Immunology, infection and inflammation research at Oxford really does change the world we live in. Some fantastic examples are shown here. Let us know if you have an impact story that you would like to include here.
As the climate changes, diseases carried by insects and ticks are spreading northwards. Mapping techniques from the Department of Zoology provide detailed information for health authorities, economists and the general public about changing disease risks.
Mathematical research at the University of Oxford has played a significant role in shaping the Indian Government’s response to the growing HIV/AIDS crisis.
The physical and psychological health of children in Sub-Saharan Africa is affected by the prevalence of HIV and AIDS in their communities – but University of Oxford research is changing that.
Dengue fever affects 100 million people, causes 20,000 deaths a year, and there’s no known vaccine -- but Oxford researchers are genetically modifying mosquitoes to eradicate it.
Combining two unrelated treatment technologies might sound strange – but it provides a crucial step towards more effective targeted cancer therapies.
The Oxford designed and developed T-SPOT.TB test accurately, efficiently and effectively diagnoses Tuberculosis with state of the art immunological techniques.

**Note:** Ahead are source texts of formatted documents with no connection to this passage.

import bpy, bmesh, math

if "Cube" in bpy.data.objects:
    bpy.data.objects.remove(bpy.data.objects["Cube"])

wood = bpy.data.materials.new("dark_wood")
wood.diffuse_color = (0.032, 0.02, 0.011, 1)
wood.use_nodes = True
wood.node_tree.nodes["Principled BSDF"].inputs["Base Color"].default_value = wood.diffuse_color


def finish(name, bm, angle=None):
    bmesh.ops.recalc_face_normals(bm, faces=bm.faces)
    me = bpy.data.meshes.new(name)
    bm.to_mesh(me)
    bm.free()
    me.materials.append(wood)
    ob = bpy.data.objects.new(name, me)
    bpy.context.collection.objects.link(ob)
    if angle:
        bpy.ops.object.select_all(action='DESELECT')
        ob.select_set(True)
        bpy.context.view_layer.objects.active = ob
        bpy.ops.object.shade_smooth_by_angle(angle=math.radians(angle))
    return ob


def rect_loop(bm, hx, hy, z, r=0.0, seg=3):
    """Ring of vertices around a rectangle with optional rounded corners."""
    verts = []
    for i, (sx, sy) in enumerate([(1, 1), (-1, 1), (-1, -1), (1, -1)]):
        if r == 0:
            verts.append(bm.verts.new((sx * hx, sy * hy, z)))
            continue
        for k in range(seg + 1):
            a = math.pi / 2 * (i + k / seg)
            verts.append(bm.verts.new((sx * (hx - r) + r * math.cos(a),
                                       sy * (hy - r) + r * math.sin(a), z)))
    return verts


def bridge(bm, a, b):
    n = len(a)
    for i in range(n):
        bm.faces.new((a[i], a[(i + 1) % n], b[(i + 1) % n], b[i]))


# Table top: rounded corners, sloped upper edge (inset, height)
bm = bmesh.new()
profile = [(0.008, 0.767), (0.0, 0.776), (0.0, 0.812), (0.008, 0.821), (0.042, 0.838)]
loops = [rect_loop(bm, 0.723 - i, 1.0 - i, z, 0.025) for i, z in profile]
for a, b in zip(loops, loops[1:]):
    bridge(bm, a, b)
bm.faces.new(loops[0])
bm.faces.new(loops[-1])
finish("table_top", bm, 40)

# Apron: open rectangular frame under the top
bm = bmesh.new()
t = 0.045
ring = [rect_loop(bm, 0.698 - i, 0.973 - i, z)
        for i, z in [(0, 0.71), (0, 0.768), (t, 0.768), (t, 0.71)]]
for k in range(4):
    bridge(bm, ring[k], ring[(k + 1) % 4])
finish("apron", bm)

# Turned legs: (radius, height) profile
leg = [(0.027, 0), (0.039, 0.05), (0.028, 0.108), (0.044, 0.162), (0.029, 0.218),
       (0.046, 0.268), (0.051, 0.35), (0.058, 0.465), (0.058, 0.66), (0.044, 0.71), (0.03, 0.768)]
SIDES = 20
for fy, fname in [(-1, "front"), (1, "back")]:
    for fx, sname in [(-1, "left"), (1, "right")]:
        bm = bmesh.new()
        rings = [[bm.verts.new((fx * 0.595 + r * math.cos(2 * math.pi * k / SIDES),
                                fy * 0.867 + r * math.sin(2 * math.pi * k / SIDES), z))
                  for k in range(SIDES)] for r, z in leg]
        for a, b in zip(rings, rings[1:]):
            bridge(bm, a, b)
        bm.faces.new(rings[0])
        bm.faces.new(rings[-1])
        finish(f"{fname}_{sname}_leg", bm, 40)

Taking a traditional Chinese herbal remedy and combining it with western medicine has led to the development and distribution of Artemisinin Combination Therapy, the worlds number one treatment for malaria.